By Rich Pollack
Despite the impacts of Hurricane Dorian and more recent high tides and rough seas, the number of sea turtle nests in south Palm Beach County has already reached record levels.
That’s not to say that nests weren’t lost and turtle eggs weren’t strewn on beaches following the near-miss of Dorian, but the number of nests destroyed was small, experts say, in large part because the rough seas and high tides came late in the nesting season.
“It was not a big issue compared to what it could have been,” said David Anderson, sea turtle conservation coordinator at the Gumbo Limbo Nature Center, which monitors nests in Boca Raton. “By the time Dorian came along, most nests had hatched.”
By Gumbo Limbo’s count, Dorian washed out about 131 of the 446 nests that were on the beach prior to the storm’s impact. Of the nests lost, about 85 were viable with eggs still incubating, while the remaining 46 were believed to be old nests that already hatched.

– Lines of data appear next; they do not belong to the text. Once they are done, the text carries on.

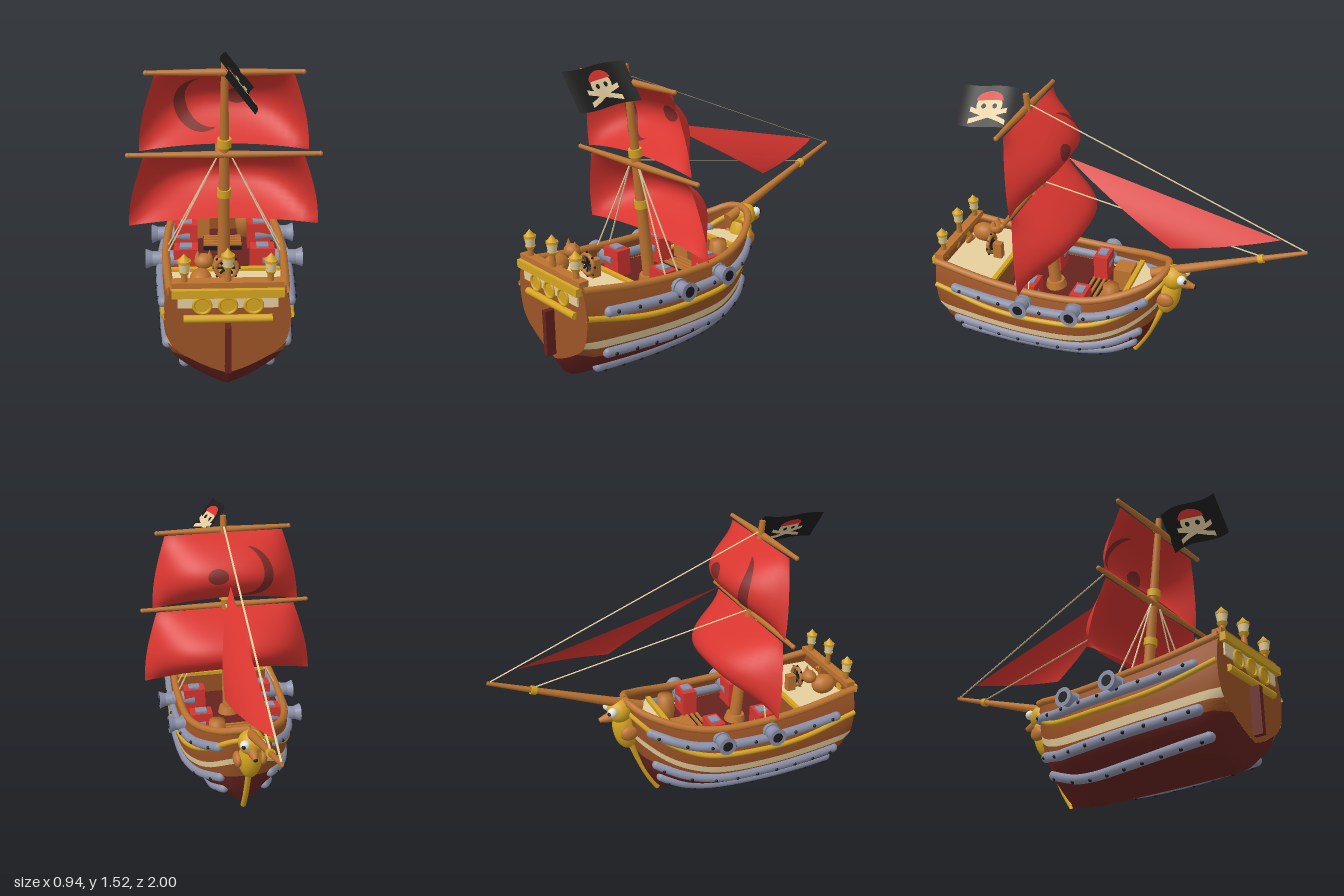
import * as THREE from 'three';

const V = (x, y, z) => new THREE.Vector3(x, y, z);
const lerp = THREE.MathUtils.lerp;
const mat = (name, color) => Object.assign(new THREE.MeshStandardMaterial({ color, side: THREE.DoubleSide }), { name });

// Smooth interpolation through a few [position, value] pairs
function curve(p) {
  const slope = i => {
    const a = p[Math.max(0, i - 1)], b = p[Math.min(p.length - 1, i + 1)];
    return (b[1] - a[1]) / (b[0] - a[0]);
  };
  return t => {
    t = Math.min(Math.max(t, p[0][0]), p[p.length - 1][0]);
    let i = 0;
    while (i < p.length - 2 && t > p[i + 1][0]) i++;
    const d = p[i + 1][0] - p[i][0], s = (t - p[i][0]) / d, s2 = s * s, s3 = s2 * s;
    return (2 * s3 - 3 * s2 + 1) * p[i][1] + (s3 - 2 * s2 + s) * d * slope(i) +
      (3 * s2 - 2 * s3) * p[i + 1][1] + (s3 - s2) * d * slope(i + 1);
  };
}

// Surface from a function of u, v in 0..1
function grid(fn, nu, nv) {
  const g = new THREE.PlaneGeometry(1, 1, nu, nv), a = g.attributes.position;
  for (let j = 0, k = 0; j <= nv; j++) for (let i = 0; i <= nu; i++, k++) {
    const q = fn(i / nu, j / nv);
    a.setXYZ(k, q.x, q.y, q.z);
  }
  g.computeVertexNormals();
  return g;
}

// Hull form: t runs from stern (0) to stem (1)
const sheer = curve([[0, .555], [.28, .507], [.6, .49], [.77, .51], [.94, .575], [1, .62]]);
const keel = curve([[0, .12], [.055, .02], [.12, 0], [.85, 0], [1, .02]]);
const stem = curve([[.02, -.1], [.1, -.15], [.2, -.2], [.35, -.245], [.5, -.275], [.63, -.29]]);
const beam = curve([[0, .92], [.25, 1], [.45, 1.03], [.7, .96], [.85, .75], [.93, .53], [.97, .37], [.99, .23], [1, 0]]);
const section = curve([[0, 0], [.05, .2], [.1, .37], [.2, .63], [.28, .8], [.4, .93], [.65, 1], [.85, .97], [1, .9]]);
const waterline = curve([[0, .21], [.5, .185], [.8, .2], [1, .3]]);
const creamLine = curve([[0, .28], [.28, .26], [.6, .25], [.77, .265], [.9, .32], [1, .42]]);
const goldLine = curve([[0, .425], [.28, .355], [.6, .345], [.77, .365], [.9, .44], [1, .56]]);
const gunLine = curve([[0, .44], [.35, .408], [.65, .405], [.8, .42], [.95, .48]]);

function hull(t, y, s) {
  const n = (y - keel(t)) / (sheer(t) - keel(t));
  return V(s * .31 * beam(t) * section(n), y, lerp(.95, stem(y), t));
}
function hullNormal(t, y, s) {
  const p = hull(t, y, s), e = .004;
  const n = hull(t + e, y, s).sub(p).cross(hull(t, y + e, s).sub(p)).normalize();
  return n.x * s < 0 ? n.negate() : n;
}
const mastZ = y => .37 + .11 * (y - .5);

export function createModel() {
  const M = {
    plank: mat('hull planks', 0x9c5426), wood: mat('light timber', 0xbd7430), maroon: mat('dark red timber', 0x66231f),
    gold: mat('gold', 0xd6a521), cream: mat('cream', 0xe6cf9f), steel: mat('steel', 0x8b90a8),
    red: mat('red cloth', 0xd9352f), black: mat('black', 0x1c1c1c), emblem: mat('dark emblem', 0x7c2a26), white: mat('white', 0xf4f1ea),
  };
  const root = new THREE.Group();
  const add = (name, geo, m, x = 0, y = 0, z = 0, parent = root) => {
    const o = new THREE.Mesh(geo, m);
    o.name = name; o.position.set(x, y, z); parent.add(o);
    return o;
  };
  const box = (name, m, w, h, d, x, y, z) => add(name, new THREE.BoxGeometry(w, h, d), m, x, y, z);
  const ball = (name, m, r, x, y, z, sx = 1, sy = 1, sz = 1) => {
    const o = add(name, new THREE.SphereGeometry(r, 16, 12), m, x, y, z);
    o.scale.set(sx, sy, sz);
    return o;
  };
  // Round bar between two points
  const bar = (name, m, a, b, ra, rb = ra, n = 12) => {
    const o = add(name, new THREE.CylinderGeometry(rb, ra, a.distanceTo(b), n), m);
    o.position.copy(a).lerp(b, .5);
    o.quaternion.setFromUnitVectors(V(0, 1, 0), b.clone().sub(a).normalize());
    return o;
  };
  const rope = (name, a, b, w, h) => {
    const o = add(name, new THREE.BoxGeometry(w, h, a.distanceTo(b)), M.cream);
    o.position.copy(a).lerp(b, .5); o.lookAt(b);
  };
  const tube = (name, m, pts, r, n = 8) =>
    add(name, new THREE.TubeGeometry(new THREE.CatmullRomCurve3(pts), 48, r, n), m);
  const alongHull = (line, s, t0, t1, n = 24) => Array.from({ length: n + 1 }, (_, i) => {
    const t = lerp(t0, t1, 1 - (1 - i / n) ** 1.5);
    return hull(t, line(t), s);
  });

  // Hull bands, rails and armour strips, mirrored
  const bands = [['lowerHull', keel, waterline, M.maroon, 10], ['midHull', waterline, t => creamLine(t) - .02, M.plank, 3],
    ['creamStripe', t => creamLine(t) - .02, t => creamLine(t) + .02, M.cream, 2], ['upperHull', t => creamLine(t) + .02, sheer, M.plank, 8]];
  for (const s of [-1, 1]) {
    for (const [name, lo, hi, m, rows] of bands)
      add(name, grid((u, v) => { const t = 1 - (1 - u) ** 1.6; return hull(t, lerp(lo(t), hi(t), v), s); }, 36, rows), m);
    tube('rail', M.wood, alongHull(t => sheer(t), s, 0, 1), .02);
    tube('goldMoulding', M.gold, alongHull(goldLine, s, 0, .995), .015);
    for (const [line, end] of [[gunLine, .94], [t => waterline(t) + .015 - .03 * t ** 6, .95], [t => waterline(t) - .085 - .02 * t, .95]]) {
      const pts = alongHull(line, s, .1, end);
      tube('armourStrip', M.steel, pts, .027, 10);
      for (const p of [pts[0], pts[24]]) ball('armourEnd', M.steel, .027, p.x, p.y, p.z);
      for (let i = 0; i < 9; i++) {
        const t = lerp(.13, end - .03, i / 8), p = hull(t, line(t), s).addScaledVector(hullNormal(t, line(t), s), .025);
        ball('rivet', M.black, .0095, p.x, p.y, p.z);
      }
    }
    // Cannons
    for (const [z, x] of [[.42, .39], [.14, .37]]) {
      const at = d => V(s * (x - d), .44, z);
      bar('cannonBarrel', M.steel, at(.2), at(.02), .045, .036, 16);
      bar('cannonMuzzle', M.steel, at(.035), at(0), .036, .05, 16);
      bar('cannonBand', M.steel, at(.09), at(.07), .046, .046, 16);
      bar('cannonBore', M.black, at(.01), at(-.001), .028, .028, 16);
      box('cannonCarriage', M.red, .12, .14, .08, s * .19, .435, z);
      box('cannonBreech', M.steel, .06, .02, .05, s * .19, .505, z);
    }
  }
  add('transom', grid((u, v) => { const p = hull(0, lerp(.121, .555, v), 1); return V(p.x * (2 * u - 1), p.y, p.z); }, 8, 16), M.plank);

  // Decks
  const deck = (name, m, y, t0, t1) => add(name, grid((u, v) => {
    const p = hull(lerp(t0, t1, v), y, 1);
    return V(p.x * (2 * u - 1) * .99, y, p.z);
  }, 2, 16), m);
  deck('mainDeck', M.maroon, .36, .2, .9);
  deck('quarterDeck', M.cream, .48, 0, .27);
  deck('foreDeck', M.cream, .47, .84, .99);
  box('aftBulkhead', M.plank, .54, .12, .01, 0, .42, .62);
  box('aftDeckEdge', M.gold, .52, .02, .025, 0, .485, .625);
  box('foreBulkhead', M.plank, .38, .12, .01, 0, .41, -.08);
  box('foreDeckEdge', M.gold, .4, .022, .025, 0, .485, -.085);
  box('hatch', M.black, .2, .02, .13, 0, .37, .12);
  for (let i = 0; i < 4; i++) box('hatchSlat', M.wood, .2, .012, .014, 0, .386, .075 + i * .03);
  box('crate', M.wood, .11, .13, .1, -.12, .425, -.01);
  add('barrel', new THREE.LatheGeometry([[0, 0], [.04, 0], [.052, .08], [.042, .165], [0, .165]].map(p => new THREE.Vector2(...p)), 16), M.wood, .125, .36, -.01);

  // Stern decoration and rudder
  box('sternRail', M.wood, .5, .03, .05, 0, .582, .935);
  box('sternBeam', M.gold, .5, .04, .03, 0, .55, .965);
  box('sternPanel', M.cream, .45, .06, .009, 0, .5, .955);
  bar('sternMoulding', M.gold, V(-.2, .415, .957), V(.2, .415, .957), .018);
  for (const x of [-.115, 0, .115]) {
    bar('windowGlass', M.gold, V(x, .485, .95), V(x, .485, .963), .038, .038, 20);
    add('windowFrame', new THREE.TorusGeometry(.039, .007, 8, 20), M.gold, x, .485, .963);
  }
  box('rudder', M.maroon, .028, .235, .05, 0, .268, .975);

  // Lanterns
  for (const [x, h] of [[-.193, 0], [0, .025], [.19, 0]]) {
    const L = new THREE.Group();
    L.name = 'lantern'; L.position.set(x, .58 + h, .935); root.add(L);
    add('lanternPost', new THREE.CylinderGeometry(.013, .018, .07 + h, 10), M.wood, 0, .02 - h / 2, 0, L);
    add('lanternBase', new THREE.CylinderGeometry(.026, .018, .016, 12), M.gold, 0, .058, 0, L);
    add('lanternGlass', new THREE.CylinderGeometry(.027, .021, .045, 12), M.cream, 0, .086, 0, L);
    add('lanternRim', new THREE.CylinderGeometry(.03, .03, .012, 12), M.gold, 0, .113, 0, L);
    add('lanternCap', new THREE.ConeGeometry(.027, .034, 12), M.gold, 0, .135, 0, L);
  }

  // Mast, yards, bowsprit and rigging
  const onMast = y => V(0, y, mastZ(y));
  bar('mast', M.wood, onMast(.36), onMast(1.5), .034, .016, 14);
  bar('mastFoot', M.wood, onMast(.36), onMast(.4), .06, .05, 14);
  for (const y of [.79, 1.06]) {
    bar('mastBand', M.gold, onMast(y - .02), onMast(y + .02), .036, .034, 14);
  }
  for (const [y, z, w, r] of [[1, .435, .46, .018], [1.42, .483, .36, .019]])
    for (const s of [-1, 1]) {
      bar('yard', M.wood, V(0, y, z), V(s * w, y, z), r, .011);
      ball('yardEnd', M.wood, .0125, s * w, y, z);
    }
  bar('bowsprit', M.wood, V(0, .565, -.2), V(0, .86, -.995), .029, .01);
  bar('bowspritBand', M.gold, V(0, .771, -.757), V(0, .781, -.783), .023, .023);
  rope('upperStay', V(0, 1.45, .475), V(0, .865, -.98), .01, .002);
  rope('lowerStay', V(0, 1.02, .43), V(0, .79, -.77), .01, .002);
  for (const s of [-1, 1]) for (const z of [.48, .4]) rope('shroud', V(s * .28, .5, z), V(s * .03, 1, .44), .006, .006);

  // Square sails
  const sail = (yt, yb, zt, zb, wt, wb, depth) => (u, v) => {
    const a = 2 * u - 1;
    return V(a * lerp(wt, wb, Math.sin(v * Math.PI / 2)), lerp(yt, yb, v) + .035 * (1 - a * a) * v,
      lerp(zt, zb, v) - depth * Math.sin(Math.PI * v) ** .9 * (1 - Math.abs(a) ** 3));
  };
  const top = sail(1.41, 1.015, .465, .42, .32, .405, .195);
  add('upperSail', grid(top, 24, 18), M.red);
  add('lowerSail', grid(sail(.99, .6, .42, .37, .385, .47, .235), 24, 18), M.red);

  // Painted shapes laid on both faces of a cloth
  const decal = (name, m, cloth, shape, off, layer = 1) => {
    for (const s of [-1, 1])
      add(name, grid((u, v) => cloth(...shape(u, v)).addScaledVector(off, s * layer), 28, 4), m);
  };
  const onSail = (x, y) => {
    const v = (1.41 - y) / .37;
    return [.5 + x / (2 * lerp(.32, .405, Math.sin(v * Math.PI / 2))), v];
  };
  const ellipse = (cx, cy, rx, ry, a0 = 0, a1 = Math.PI * 2) => (u, v) => {
    const a = lerp(a0, a1, u);
    return [cx + rx * v * Math.cos(a), cy + ry * v * Math.sin(a)];
  };
  decal('sailCrescent', M.emblem, top, (u, v) => {
    const a = lerp(1.65, 5.2, u), r = .14 - .058 * v * Math.sin(Math.PI * u);
    return onSail(-.1 + r * Math.cos(a), 1.22 + r * Math.sin(a));
  }, V(0, 0, .005));
  const spot = ellipse(.065, 1.235, .055, .042);
  decal('sailSpot', M.emblem, top, (u, v) => onSail(...spot(u, v)), V(0, 0, .005));

  // Jib
  const A = V(0, 1.18, .26), T = V(0, .905, -.86), C = V(.135, .83, -.33);
  add('jib', grid((u, v) => {
    const p = A.clone().lerp(T, u).lerp(C, v);
    p.x += .1 * v * (1 - v);
    return p;
  }, 16, 12), M.red);

  // Flag
  const flag = (u, v) => V(.13 * v - .02 * u + .02 * Math.sin(u * 6 + 3), 1.52 - .17 * v - .015 * u, .49 + .34 * u);
  const off = V(.0025, .0019, 0);
  add('flag', grid(flag, 24, 4), M.black);
  for (const d of [-1, 1])
    decal('flagBone', M.cream, flag, (u, v) => [lerp(.22, .78, u), .72 + d * (u - .5) * .3 + (v - .5) * .12], off);
  decal('flagSkull', M.cream, flag, ellipse(.5, .47, .19, .28), off, 1.6);
  decal('flagScarf', M.red, flag, ellipse(.5, .36, .2, .22, Math.PI, Math.PI * 2), off, 2.4);
  for (const d of [-1, 1]) decal('flagEye', M.black, flag, ellipse(.5 + d * .08, .5, .035, .06), off, 2.4);

  // Bird figurehead
  ball('figureheadHead', M.gold, .068, 0, .565, -.32);
  ball('figureheadBody', M.gold, .065, 0, .45, -.295, .95, 1.9, 1).rotation.x = -.18;
  tube('figureheadTail', M.gold, [V(0, .38, -.275), V(0, .25, -.225), V(0, .12, -.165), V(0, .03, -.11)], .016);
  bar('beak', M.wood, V(0, .535, -.37), V(0, .525, -.435), .03, .012);
  ball('beakTip', M.black, .012, 0, .525, -.432);
  for (const s of [-1, 1]) {
    ball('eye', M.white, .026, s * .042, .58, -.372);
    ball('pupil', M.black, .011, s * .052, .58, -.392);
    ball('wing', M.wood, .045, s * .065, .45, -.29, .55, .9, 1.1);
  }

  // Steering wheel
  box('wheelPost', M.wood, .04, .1, .05, 0, .52, .7);
  add('wheelRim', new THREE.TorusGeometry(.05, .011, 8, 20), M.wood, 0, .555, .74);
  for (let i = 0; i < 4; i++) {
    const a = i * Math.PI / 4, c = Math.cos(a) * .065, d = Math.sin(a) * .065;
    bar('wheelSpoke', M.black, V(-c, .555 - d, .74), V(c, .555 + d, .74), .006, .006, 6);
  }

  // Cat resting on the quarterdeck
  ball('catBody', M.wood, .055, -.12, .545, .84, .95, 1, 1.25);
  ball('catHead', M.wood, .04, -.105, .6, .755, 1.1, .9, 1);
  for (const s of [-1, 1]) add('catEar', new THREE.ConeGeometry(.015, .035, 6), M.wood, -.105 + s * .027, .64, .755);
  tube('catTail', M.wood, [V(-.1, .51, .9), V(-.04, .51, .91), V(-.02, .55, .88), V(-.02, .58, .87)], .011);
  return root;
}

As was the case with other locations, the majority of nests lost in Boca were mid-beach nests, which are more susceptible to flooding than those farther up the beach and closer to the dune line.
That meant that green sea turtle nests, found closer to the dune or actually in the dune, fared better than loggerhead nests, Anderson said.
In Highland Beach, those who monitor turtle activity say about 15% of the nests on the beach before Dorian were lost. That equates to about 200 nests destroyed.
Overall, Highland Beach monitors recorded about 1,325 nests this season, slightly fewer than Boca’s record 1,375 nests.
“There have been several nests that have successfully hatched since Dorian, and they will continue to hatch into the month of November,” said Barbara James, the marine turtle permit holder for Highland Beach.
Farther up the beach, in Gulf Stream, Briny Breezes and parts of Ocean Ridge, residents and visitors noticed lots of turtle eggs on the beach after Dorian.
Jackie Kingston, president of the nonprofit Sea Turtle Adventures, which monitors turtle activity in that area, estimated that 227 nests remained prior to Dorian and 159 of those were lost.
“It’s still a banner year for us,” Kingston said.
James, Anderson and Kingston say that it is not unusual for storms and high water to affect nests.
“These kinds of events are very normal,” Kingston said. “The turtles have adapted their nesting strategy for events like this.”
The strategy, James said, is to return to the beach and lay eggs several times in a season.
“Individual sea turtles do not restrict their nesting to only one season,” she said. “They may nest between three and seven times — spaced often by 10 to 14 days. This was programmed by Mother Nature to assure that at least several nests will most likely incubate successfully.”
The timing of the storm last month was also good news for least terns, a small migratory bird that nests on beaches.
By the time Dorian arrived, Anderson said, the terns on Boca Raton’s beach had finished nesting and the majority of the birds, currently a threatened species in Florida, were gone.
Anderson said a colony of least terns on Boca Raton’s beach had a record number of nests this year — as many as 40 or 50 — and a record number of chicks.
“This was extremely rare,” he said.